PROBLEM DESCRIPTION: Nothing but the pictures should be left out when the entries below are duplicated.

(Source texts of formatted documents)
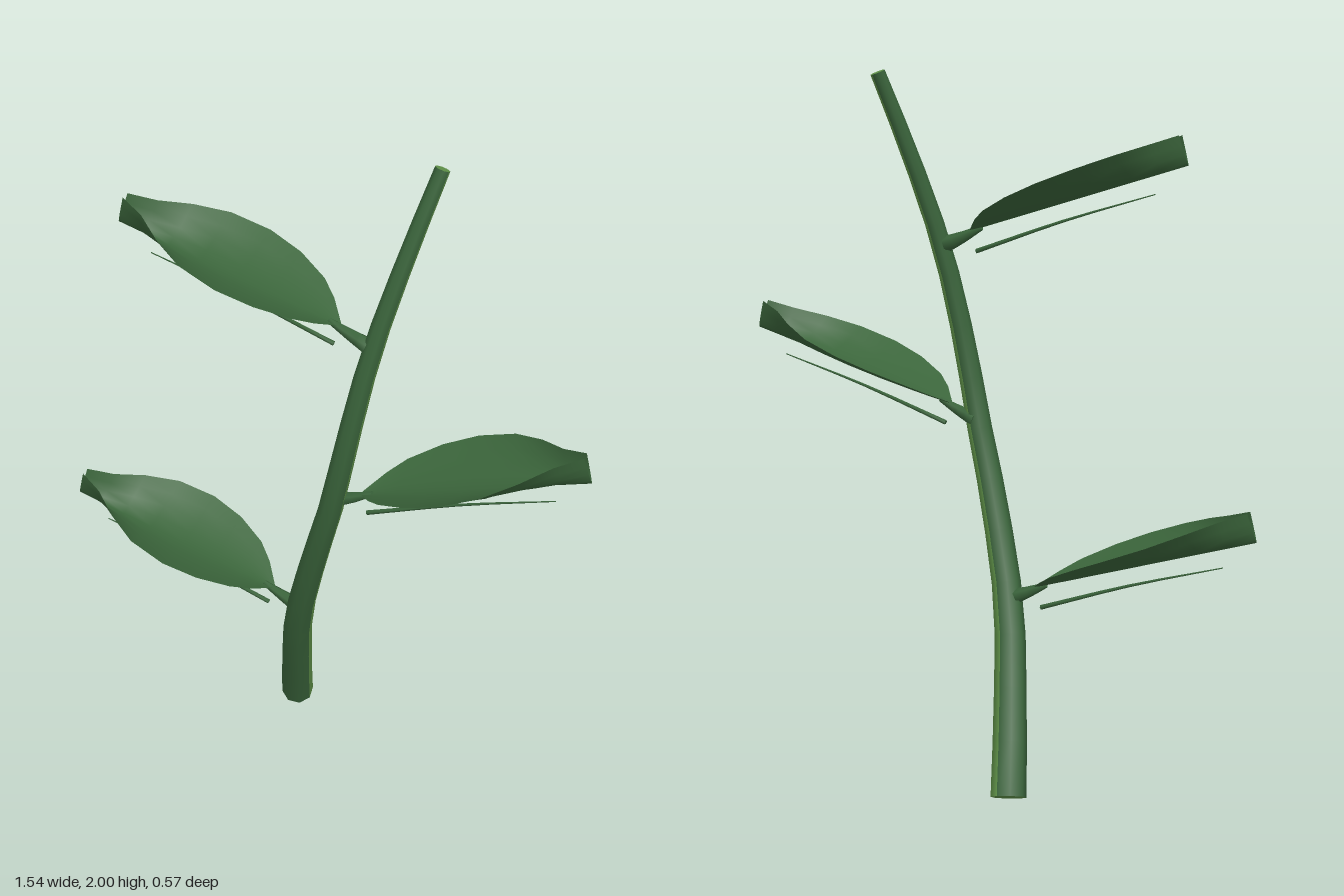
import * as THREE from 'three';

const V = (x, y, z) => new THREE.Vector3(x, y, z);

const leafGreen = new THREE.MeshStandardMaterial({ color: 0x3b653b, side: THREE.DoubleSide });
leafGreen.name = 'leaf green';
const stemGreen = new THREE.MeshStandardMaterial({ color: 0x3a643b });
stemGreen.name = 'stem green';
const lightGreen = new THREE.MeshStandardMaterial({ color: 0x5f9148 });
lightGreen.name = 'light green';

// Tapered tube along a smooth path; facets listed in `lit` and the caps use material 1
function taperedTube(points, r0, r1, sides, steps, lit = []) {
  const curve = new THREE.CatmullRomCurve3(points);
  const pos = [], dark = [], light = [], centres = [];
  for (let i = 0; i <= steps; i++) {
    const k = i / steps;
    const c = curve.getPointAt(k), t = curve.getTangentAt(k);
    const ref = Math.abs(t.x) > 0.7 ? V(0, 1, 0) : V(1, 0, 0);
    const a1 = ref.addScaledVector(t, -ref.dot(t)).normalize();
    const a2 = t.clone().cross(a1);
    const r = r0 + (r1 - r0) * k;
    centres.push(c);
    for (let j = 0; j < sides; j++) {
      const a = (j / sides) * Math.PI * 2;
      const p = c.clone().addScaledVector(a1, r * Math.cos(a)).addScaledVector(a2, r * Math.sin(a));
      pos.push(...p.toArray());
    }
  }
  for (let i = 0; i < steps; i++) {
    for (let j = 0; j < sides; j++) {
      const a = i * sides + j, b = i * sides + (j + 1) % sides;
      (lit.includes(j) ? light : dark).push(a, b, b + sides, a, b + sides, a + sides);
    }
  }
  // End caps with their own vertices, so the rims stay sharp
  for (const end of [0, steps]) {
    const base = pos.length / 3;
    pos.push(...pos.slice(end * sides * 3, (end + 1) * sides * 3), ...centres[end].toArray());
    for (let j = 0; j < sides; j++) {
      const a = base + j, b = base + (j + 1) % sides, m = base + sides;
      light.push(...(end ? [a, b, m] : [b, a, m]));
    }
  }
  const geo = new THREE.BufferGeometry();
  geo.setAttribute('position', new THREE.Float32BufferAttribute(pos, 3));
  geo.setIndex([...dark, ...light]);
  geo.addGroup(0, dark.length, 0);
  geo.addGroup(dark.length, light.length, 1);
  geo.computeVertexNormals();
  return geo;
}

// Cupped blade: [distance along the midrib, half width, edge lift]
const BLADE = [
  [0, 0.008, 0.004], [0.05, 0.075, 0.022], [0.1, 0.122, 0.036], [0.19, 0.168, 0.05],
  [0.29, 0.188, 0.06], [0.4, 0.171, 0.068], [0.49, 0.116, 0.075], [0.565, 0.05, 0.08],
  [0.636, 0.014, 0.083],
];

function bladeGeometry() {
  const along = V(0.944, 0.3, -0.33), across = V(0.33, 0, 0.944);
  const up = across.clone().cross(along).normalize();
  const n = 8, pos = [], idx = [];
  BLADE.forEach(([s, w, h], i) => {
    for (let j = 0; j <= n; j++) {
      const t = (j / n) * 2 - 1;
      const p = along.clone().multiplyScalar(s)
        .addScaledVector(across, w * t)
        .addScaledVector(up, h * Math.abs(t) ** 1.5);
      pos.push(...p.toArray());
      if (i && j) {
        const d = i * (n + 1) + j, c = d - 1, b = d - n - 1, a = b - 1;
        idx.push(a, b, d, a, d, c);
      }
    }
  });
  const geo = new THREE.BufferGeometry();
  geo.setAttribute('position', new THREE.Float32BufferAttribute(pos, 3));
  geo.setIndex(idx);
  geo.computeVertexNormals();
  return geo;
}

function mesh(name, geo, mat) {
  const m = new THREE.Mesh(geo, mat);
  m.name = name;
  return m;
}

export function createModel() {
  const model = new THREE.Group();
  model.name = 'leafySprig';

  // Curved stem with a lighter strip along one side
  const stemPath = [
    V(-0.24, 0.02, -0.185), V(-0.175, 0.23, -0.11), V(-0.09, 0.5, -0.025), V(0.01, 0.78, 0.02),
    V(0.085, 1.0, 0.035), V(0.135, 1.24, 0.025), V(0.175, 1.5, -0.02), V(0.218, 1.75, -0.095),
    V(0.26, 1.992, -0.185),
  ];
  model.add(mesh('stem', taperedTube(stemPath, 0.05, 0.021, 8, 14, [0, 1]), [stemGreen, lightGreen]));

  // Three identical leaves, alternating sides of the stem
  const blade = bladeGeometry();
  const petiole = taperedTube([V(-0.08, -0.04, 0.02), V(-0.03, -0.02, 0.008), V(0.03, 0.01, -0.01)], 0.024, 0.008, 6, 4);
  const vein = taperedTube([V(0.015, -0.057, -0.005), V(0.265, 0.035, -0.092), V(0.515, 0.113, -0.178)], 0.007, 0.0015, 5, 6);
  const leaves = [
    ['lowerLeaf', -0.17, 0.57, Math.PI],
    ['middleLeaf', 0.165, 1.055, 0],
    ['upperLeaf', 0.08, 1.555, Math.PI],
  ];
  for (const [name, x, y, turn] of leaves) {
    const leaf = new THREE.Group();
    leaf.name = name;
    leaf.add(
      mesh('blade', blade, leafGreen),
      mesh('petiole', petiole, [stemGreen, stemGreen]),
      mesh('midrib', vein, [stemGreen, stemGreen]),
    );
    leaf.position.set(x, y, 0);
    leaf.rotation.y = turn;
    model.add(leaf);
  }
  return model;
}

EXERCISE OUTPUT:
import * as THREE from 'three';

const V = (x, y, z) => new THREE.Vector3(x, y, z);

const leafGreen = new THREE.MeshStandardMaterial({ color: 0x3b653b, side: THREE.DoubleSide });
leafGreen.name = 'leaf green';
const stemGreen = new THREE.MeshStandardMaterial({ color: 0x3a643b });
stemGreen.name = 'stem green';
const lightGreen = new THREE.MeshStandardMaterial({ color: 0x5f9148 });
lightGreen.name = 'light green';

// Tapered tube along a smooth path; facets listed in `lit` and the caps use material 1
function taperedTube(points, r0, r1, sides, steps, lit = []) {
  const curve = new THREE.CatmullRomCurve3(points);
  const pos = [], dark = [], light = [], centres = [];
  for (let i = 0; i <= steps; i++) {
    const k = i / steps;
    const c = curve.getPointAt(k), t = curve.getTangentAt(k);
    const ref = Math.abs(t.x) > 0.7 ? V(0, 1, 0) : V(1, 0, 0);
    const a1 = ref.addScaledVector(t, -ref.dot(t)).normalize();
    const a2 = t.clone().cross(a1);
    const r = r0 + (r1 - r0) * k;
    centres.push(c);
    for (let j = 0; j < sides; j++) {
      const a = (j / sides) * Math.PI * 2;
      const p = c.clone().addScaledVector(a1, r * Math.cos(a)).addScaledVector(a2, r * Math.sin(a));
      pos.push(...p.toArray());
    }
  }
  for (let i = 0; i < steps; i++) {
    for (let j = 0; j < sides; j++) {
      const a = i * sides + j, b = i * sides + (j + 1) % sides;
      (lit.includes(j) ? light : dark).push(a, b, b + sides, a, b + sides, a + sides);
    }
  }
  // End caps with their own vertices, so the rims stay sharp
  for (const end of [0, steps]) {
    const base = pos.length / 3;
    pos.push(...pos.slice(end * sides * 3, (end + 1) * sides * 3), ...centres[end].toArray());
    for (let j = 0; j < sides; j++) {
      const a = base + j, b = base + (j + 1) % sides, m = base + sides;
      light.push(...(end ? [a, b, m] : [b, a, m]));
    }
  }
  const geo = new THREE.BufferGeometry();
  geo.setAttribute('position', new THREE.Float32BufferAttribute(pos, 3));
  geo.setIndex([...dark, ...light]);
  geo.addGroup(0, dark.length, 0);
  geo.addGroup(dark.length, light.length, 1);
  geo.computeVertexNormals();
  return geo;
}

// Cupped blade: [distance along the midrib, half width, edge lift]
const BLADE = [
  [0, 0.008, 0.004], [0.05, 0.075, 0.022], [0.1, 0.122, 0.036], [0.19, 0.168, 0.05],
  [0.29, 0.188, 0.06], [0.4, 0.171, 0.068], [0.49, 0.116, 0.075], [0.565, 0.05, 0.08],
  [0.636, 0.014, 0.083],
];

function bladeGeometry() {
  const along = V(0.944, 0.3, -0.33), across = V(0.33, 0, 0.944);
  const up = across.clone().cross(along).normalize();
  const n = 8, pos = [], idx = [];
  BLADE.forEach(([s, w, h], i) => {
    for (let j = 0; j <= n; j++) {
      const t = (j / n) * 2 - 1;
      const p = along.clone().multiplyScalar(s)
        .addScaledVector(across, w * t)
        .addScaledVector(up, h * Math.abs(t) ** 1.5);
      pos.push(...p.toArray());
      if (i && j) {
        const d = i * (n + 1) + j, c = d - 1, b = d - n - 1, a = b - 1;
        idx.push(a, b, d, a, d, c);
      }
    }
  });
  const geo = new THREE.BufferGeometry();
  geo.setAttribute('position', new THREE.Float32BufferAttribute(pos, 3));
  geo.setIndex(idx);
  geo.computeVertexNormals();
  return geo;
}

function mesh(name, geo, mat) {
  const m = new THREE.Mesh(geo, mat);
  m.name = name;
  return m;
}

export function createModel() {
  const model = new THREE.Group();
  model.name = 'leafySprig';

  // Curved stem with a lighter strip along one side
  const stemPath = [
    V(-0.24, 0.02, -0.185), V(-0.175, 0.23, -0.11), V(-0.09, 0.5, -0.025), V(0.01, 0.78, 0.02),
    V(0.085, 1.0, 0.035), V(0.135, 1.24, 0.025), V(0.175, 1.5, -0.02), V(0.218, 1.75, -0.095),
    V(0.26, 1.992, -0.185),
  ];
  model.add(mesh('stem', taperedTube(stemPath, 0.05, 0.021, 8, 14, [0, 1]), [stemGreen, lightGreen]));

  // Three identical leaves, alternating sides of the stem
  const blade = bladeGeometry();
  const petiole = taperedTube([V(-0.08, -0.04, 0.02), V(-0.03, -0.02, 0.008), V(0.03, 0.01, -0.01)], 0.024, 0.008, 6, 4);
  const vein = taperedTube([V(0.015, -0.057, -0.005), V(0.265, 0.035, -0.092), V(0.515, 0.113, -0.178)], 0.007, 0.0015, 5, 6);
  const leaves = [
    ['lowerLeaf', -0.17, 0.57, Math.PI],
    ['middleLeaf', 0.165, 1.055, 0],
    ['upperLeaf', 0.08, 1.555, Math.PI],
  ];
  for (const [name, x, y, turn] of leaves) {
    const leaf = new THREE.Group();
    leaf.name = name;
    leaf.add(
      mesh('blade', blade, leafGreen),
      mesh('petiole', petiole, [stemGreen, stemGreen]),
      mesh('midrib', vein, [stemGreen, stemGreen]),
    );
    leaf.position.set(x, y, 0);
    leaf.rotation.y = turn;
    model.add(leaf);
  }
  return model;
}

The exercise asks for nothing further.